The board voted Monday, March 19, to authorize Superintendent Ira Wentworth to solicit statements of qualifications for professional design services for the project.

"The board feels strongly about completing the facilities at Indian Valley for the generations to follow," he said. "The stadium is the last piece of that puzzle. This is only step one in a journey of 1,000 steps.

"The thought is that our 1995 bond issue that provided additional classrooms and a gymnasium at Indian Valley High School expires in 2019, so perhaps taking that issue to the public in November could be done without adding additional expense to the voters."

The board's action was the first step in the process.

"We have to advertise for design firms to submit qualifications," he said. "From those the board would pick two or three to consider. Those design firms would present a plan and scope of the project and the projected budget for the project. We have to get through that step so we know the dollar amount we're looking at before going to the county auditor to see how that cost would compare to the expiring 1995 bond issue."

If a new stadium is built, it would be constructed on land behind the high school. The land is owned by Tusco Display, but the board has been in conversations with the owner of the company about purchasing some land, Wentworth said.

Currently, the Indian Valley football team plays its home games at Kelley Field in Midvale. One of the main concerns with the field is the lack of parking.

"It is a big concern, but fortunately we have a good relationship with the owners of Midvale Speedway and have been able to use some of their parking to alleviate the congestion," he said.

In addition, the current track surface has been in place since the early 2000s. It was supposed to have a 10-year lifespan, "which we have well exceeded," Wentworth said. "The track is in bad shape and needs attention."

Because of space limitations at Kelley Field, there is only room enough for a six-lane track. A full-size track is eight lanes, which is necessary if a school district wants to host a conference meet, a district meet or a regional meet.
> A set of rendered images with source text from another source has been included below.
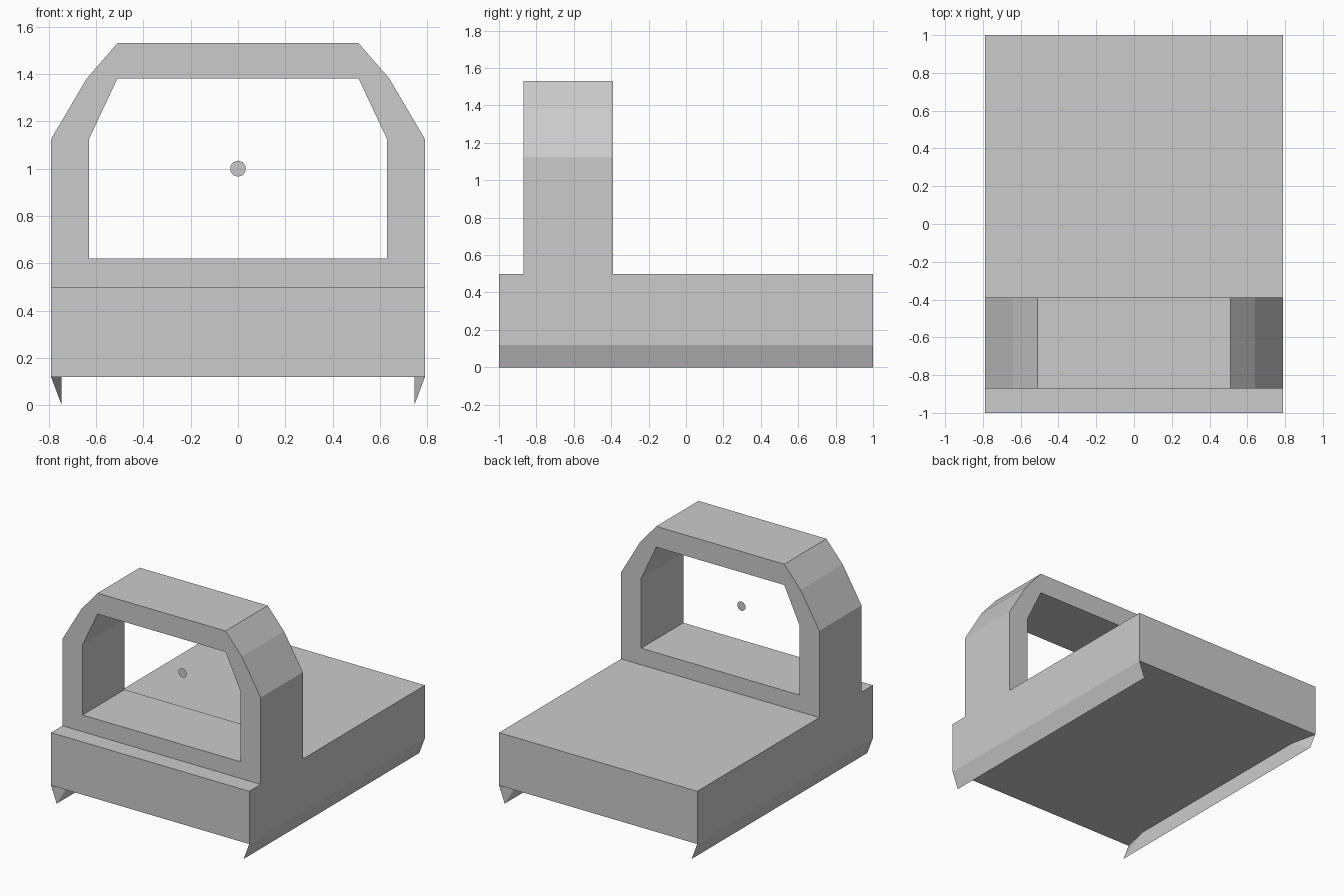
import bpy, bmesh
from math import radians
from mathutils import Matrix, Vector

if "Cube" in bpy.data.objects:
    bpy.data.objects.remove(bpy.data.objects["Cube"])

BASE_Z, DECK_Z, HALF_W = 0.12, 0.5, 0.79
ARCH_Y0, ARCH_Y1 = -0.87, -0.39


def finish(name, bm, mirror=False):
    """Turn a bmesh into an object, optionally mirrored across x = 0."""
    bmesh.ops.recalc_face_normals(bm, faces=bm.faces)
    mesh = bpy.data.meshes.new(name)
    bm.to_mesh(mesh)
    bm.free()
    obj = bpy.data.objects.new(name, mesh)
    bpy.context.collection.objects.link(obj)
    if mirror:
        mod = obj.modifiers.new("Mirror", 'MIRROR')
        mod.use_clip = True
    return obj


def remove_faces(bm, test):
    faces = [f for f in bm.faces if test(f.calc_center_median())]
    bmesh.ops.delete(bm, geom=faces, context='FACES')


# Base slab, with the hidden patch under the arch removed
bm = bmesh.new()
bmesh.ops.create_cube(bm, size=1, matrix=Matrix.Translation((0, 0, (BASE_Z + DECK_Z) / 2))
                      @ Matrix.Diagonal((2 * HALF_W, 2, DECK_Z - BASE_Z, 1)))
for y in (ARCH_Y0, ARCH_Y1):
    bmesh.ops.bisect_plane(bm, geom=bm.verts[:] + bm.edges[:] + bm.faces[:],
                           plane_co=(0, y, 0), plane_no=(0, 1, 0))
remove_faces(bm, lambda c: c.z > DECK_Z - 0.01 and ARCH_Y0 < c.y < ARCH_Y1)
finish("base_slab", bm)

# Arch frame: half profile in x/z, extruded in depth and mirrored
half = [(0, DECK_Z), (HALF_W, DECK_Z), (HALF_W, 1.125), (0.64, 1.38), (0.51, 1.53),
        (0, 1.53), (0, 1.38), (0.51, 1.38), (0.63, 1.125), (0.63, 0.62), (0, 0.62)]
bm = bmesh.new()
face = bm.faces.new([bm.verts.new((x, ARCH_Y0, z)) for x, z in half])
ext = bmesh.ops.extrude_face_region(bm, geom=[face], use_keep_orig=True)
for v in ext["geom"]:
    if isinstance(v, bmesh.types.BMVert):
        v.co.y = ARCH_Y1
bmesh.ops.recalc_face_normals(bm, faces=bm.faces)
remove_faces(bm, lambda c: c.x < 0.001 or c.z < DECK_Z + 0.001)
finish("arch_frame", bm, mirror=True)

# Side skirts: sloped outside, upright inside, with tapered ends
bm = bmesh.new()
outer, ridge, inner = [
    [bm.verts.new((x, s * y, z)) for s in (-1, 1)]
    for x, y, z in ((HALF_W, 1, BASE_Z), (0.745, 1, 0), (0.745, 0.8, BASE_Z))]
bm.faces.new((outer[0], outer[1], ridge[1], ridge[0]))
bm.faces.new((ridge[0], ridge[1], inner[1], inner[0]))
for i in (0, 1):
    bm.faces.new((outer[i], ridge[i], inner[i]))
bmesh.ops.recalc_face_normals(bm, faces=bm.faces)
finish("side_skirts", bm, mirror=True)

# Small flat sight dot floating in the opening
bm = bmesh.new()
bmesh.ops.create_circle(bm, cap_ends=True, segments=10, radius=0.034,
                        matrix=Matrix.Translation((0, -0.63, 1.0)) @ Matrix.Rotation(radians(90), 4, 'X'))
finish("sight_dot", bm)
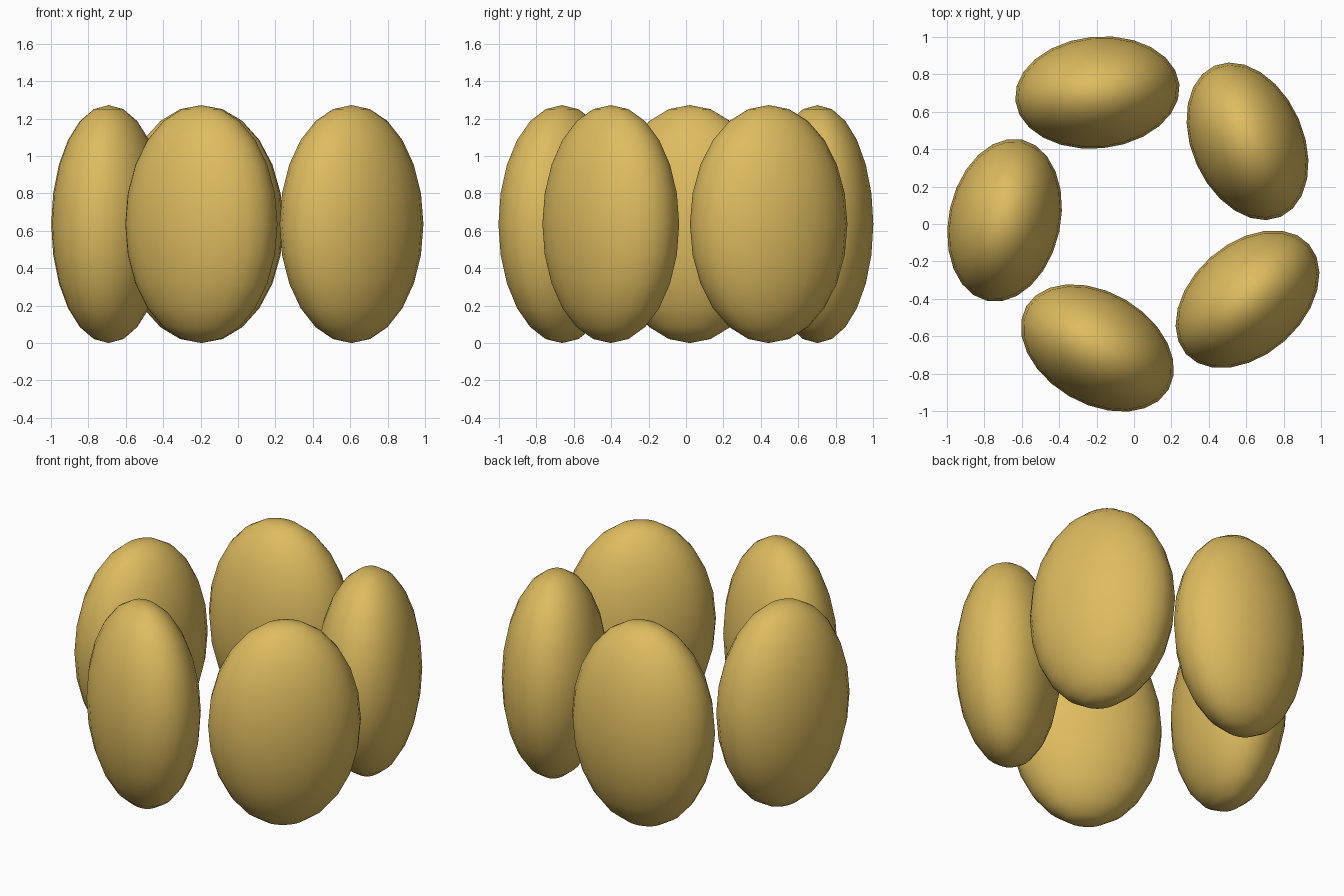
import bpy
from math import cos, sin, radians

cube = bpy.data.objects.get("Cube")
if cube:
    bpy.data.objects.remove(cube, do_unlink=True)

# Single warm gold colour
gold = bpy.data.materials.new("warm_gold")
gold.use_nodes = True
colour = (0.73, 0.50, 0.115, 1)
gold.diffuse_color = colour
bsdf = next(n for n in gold.node_tree.nodes if n.type == "BSDF_PRINCIPLED")
bsdf.inputs["Base Color"].default_value = colour
bsdf.inputs["Roughness"].default_value = 0.6

COUNT = 5
RING_RADIUS = 0.718
CENTRE = (0.026, 0.02)
HALF_SIZE = (0.441, 0.299, 0.636)   # along the ring, across it, upright
TWIST = -12.3                       # each petal turns slightly off the tangent


def add_petal(index):
    """One upright flattened ellipsoid standing on the ring."""
    angle = 36 + index * 360 / COUNT
    a = radians(angle)
    bpy.ops.mesh.primitive_uv_sphere_add(
        segments=24, ring_count=12, radius=1,
        location=(CENTRE[0] + RING_RADIUS * cos(a),
                  CENTRE[1] + RING_RADIUS * sin(a), HALF_SIZE[2]),
        rotation=(0, 0, radians(angle + 90 + TWIST)))
    petal = bpy.context.object
    petal.name = f"petal_{index + 1}"
    petal.scale = HALF_SIZE
    bpy.ops.object.transform_apply(location=False, rotation=False, scale=True)
    bpy.ops.object.shade_smooth()
    petal.data.materials.append(gold)


# Ring of petals
for i in range(COUNT):
    add_petal(i)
Kelley Field, named for the family that donated the land, has been in use since the late 1950s, first for Midvale High School, and then for both Indian Valley South and Indian Valley North.
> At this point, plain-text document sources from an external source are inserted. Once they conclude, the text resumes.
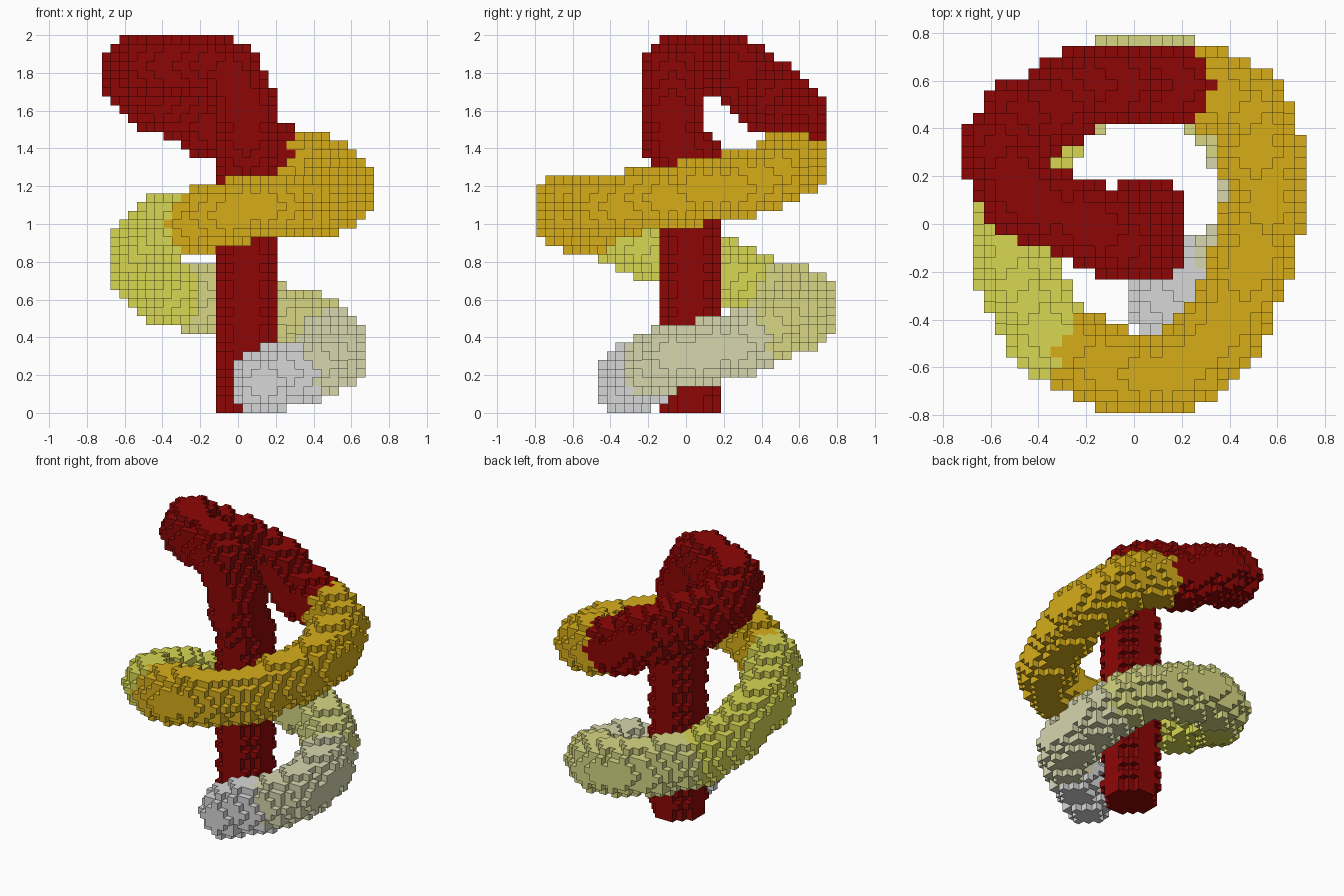
import bpy, bmesh, math
from mathutils import Vector

cube = bpy.data.objects.get("Cube")
if cube:
    bpy.data.objects.remove(cube, do_unlink=True)

H = 2 / 43                 # block size
SIZE = (31, 34, 43)        # blocks along x, y and z
RADIUS = 3.7               # tube radius in blocks
STEP = 2.5                 # spacing of the balls along the path, in blocks

# Colours, as sRGB
COLOURS = {"silver": (215, 215, 215), "pale beige": (215, 215, 175),
           "light khaki": (215, 215, 132), "yellow green": (215, 215, 84),
           "ochre": (215, 174, 26), "dark red": (143, 6, 6)}

# Sections of one continuous coil: name, colour, path points
SECTIONS = [
    ("coil_tip", "silver", [(0.14, -0.30, 0.163)]),
    ("coil_lower_right", "pale beige",
     [(0.44, -0.16, 0.26), (0.51, 0.05, 0.30), (0.49, 0.24, 0.36)]),
    ("coil_lower_back", "light khaki",
     [(0.41, 0.44, 0.44), (0.26, 0.58, 0.49), (0.05, 0.628, 0.54), (-0.17, 0.59, 0.59)]),
    ("coil_left", "yellow green",
     [(-0.39, 0.41, 0.65), (-0.512, 0.05, 0.80), (-0.44, -0.36, 0.95)]),
    ("coil_upper_front", "ochre",
     [(-0.24, -0.55, 1.02), (0.05, -0.628, 1.07), (0.32, -0.50, 1.11), (0.46, -0.23, 1.12),
      (0.55, 0.15, 1.18), (0.51, 0.38, 1.25), (0.38, 0.53, 1.32)]),
    ("top_bend", "dark red",
     [(0.186, 0.58, 1.35), (-0.05, 0.58, 1.49), (-0.28, 0.54, 1.60), (-0.46, 0.42, 1.70),
      (-0.558, 0.29, 1.79), (-0.45, 0.11, 1.837), (-0.15, -0.02, 1.837), (0, -0.07, 1.70),
      (0.045, -0.07, 1.54), (H, -0.02, 1.38)]),
    ("column", "dark red", [(H, H / 2, 1.22), (H, H / 2, 0.6), (H, H / 2, -0.2)]),
]


def spline(a, b, c, d, t):
    """Point on a smooth curve between b and c."""
    return 0.5 * (2 * b + (c - a) * t + (2 * a - 5 * b + 4 * c - d) * t * t
                  + (3 * b - a - 3 * c + d) * t ** 3)


# Block offsets that make up one ball
reach = range(-int(RADIUS), int(RADIUS) + 1)
BALL = [(i, j, k) for i in reach for j in reach for k in reach
        if i * i + j * j + k * k <= RADIUS ** 2]


def stamp(blocks, p, label):
    """Mark the blocks of a ball centred on the block nearest to p."""
    centre = (round(p.x / H + SIZE[0] / 2 - 0.5), round(p.y / H + SIZE[1] / 2 - 0.5),
              round(p.z / H - 0.5))
    for offset in BALL:
        cell = tuple(c + o for c, o in zip(centre, offset))
        if all(0 <= c < n for c, n in zip(cell, SIZE)):
            blocks[cell] = label


def make_material(name, rgb):
    linear = [((c / 255 + 0.055) / 1.055) ** 2.4 for c in rgb] + [1]
    m = bpy.data.materials.new(name)
    m.use_nodes = True
    m.diffuse_color = linear
    m.node_tree.nodes["Principled BSDF"].inputs["Base Color"].default_value = linear
    return m


# Sweep the ball along the path, later sections covering earlier ones
path = [(Vector(p), label) for label, sec in enumerate(SECTIONS) for p in sec[2]]
blocks = {}
for n in range(len(path) - 1):
    a, b, c, d = (path[min(max(n + o, 0), len(path) - 1)][0] for o in (-1, 0, 1, 2))
    steps = math.ceil((c - b).length / (H * STEP))
    for s in range(steps):
        stamp(blocks, spline(a, b, c, d, s / steps), path[n][1])

# Outer faces of the blocks, one object per section
materials = {name: make_material(name, rgb) for name, rgb in COLOURS.items()}
for label, (name, colour, _) in enumerate(SECTIONS):
    bm = bmesh.new()
    for cell, owner in blocks.items():
        if owner != label:
            continue
        for axis in range(3):
            for side in (0, 1):
                near = list(cell)
                near[axis] += 2 * side - 1
                if tuple(near) in blocks:
                    continue
                loop = []
                for du, dw in ((0, 0), (1, 0), (1, 1), (0, 1)):
                    corner = list(cell)
                    corner[axis] += side
                    corner[(axis + 1) % 3] += du
                    corner[(axis + 2) % 3] += dw
                    loop.append(bm.verts.new(((corner[0] - SIZE[0] / 2) * H,
                                              (corner[1] - SIZE[1] / 2) * H, corner[2] * H)))
                bm.faces.new(loop if side else loop[::-1])
    bmesh.ops.remove_doubles(bm, verts=bm.verts, dist=H / 100)
    mesh = bpy.data.meshes.new(name)
    bm.to_mesh(mesh)
    bm.free()
    mesh.materials.append(materials[colour])
    bpy.context.scene.collection.objects.link(bpy.data.objects.new(name, mesh))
A new stadium would include bleachers, a locker room and restrooms, an eight-lane track and adequate parking.

As for Kelley Field, it would remain open. It would be used as a walking track open to the community and as a practice field for the middle school football teams, Wentworth said.

"Now they practice on a small lot behind the middle school in Tuscarawas," he said. "In the late fall, it's like playing on the Sahara Desert. There is no grass and plenty of rocks. Kelley Field would be a better facility for the seventh and eighth grade programs."

Seventh and eighth grade games would be played at the new facility.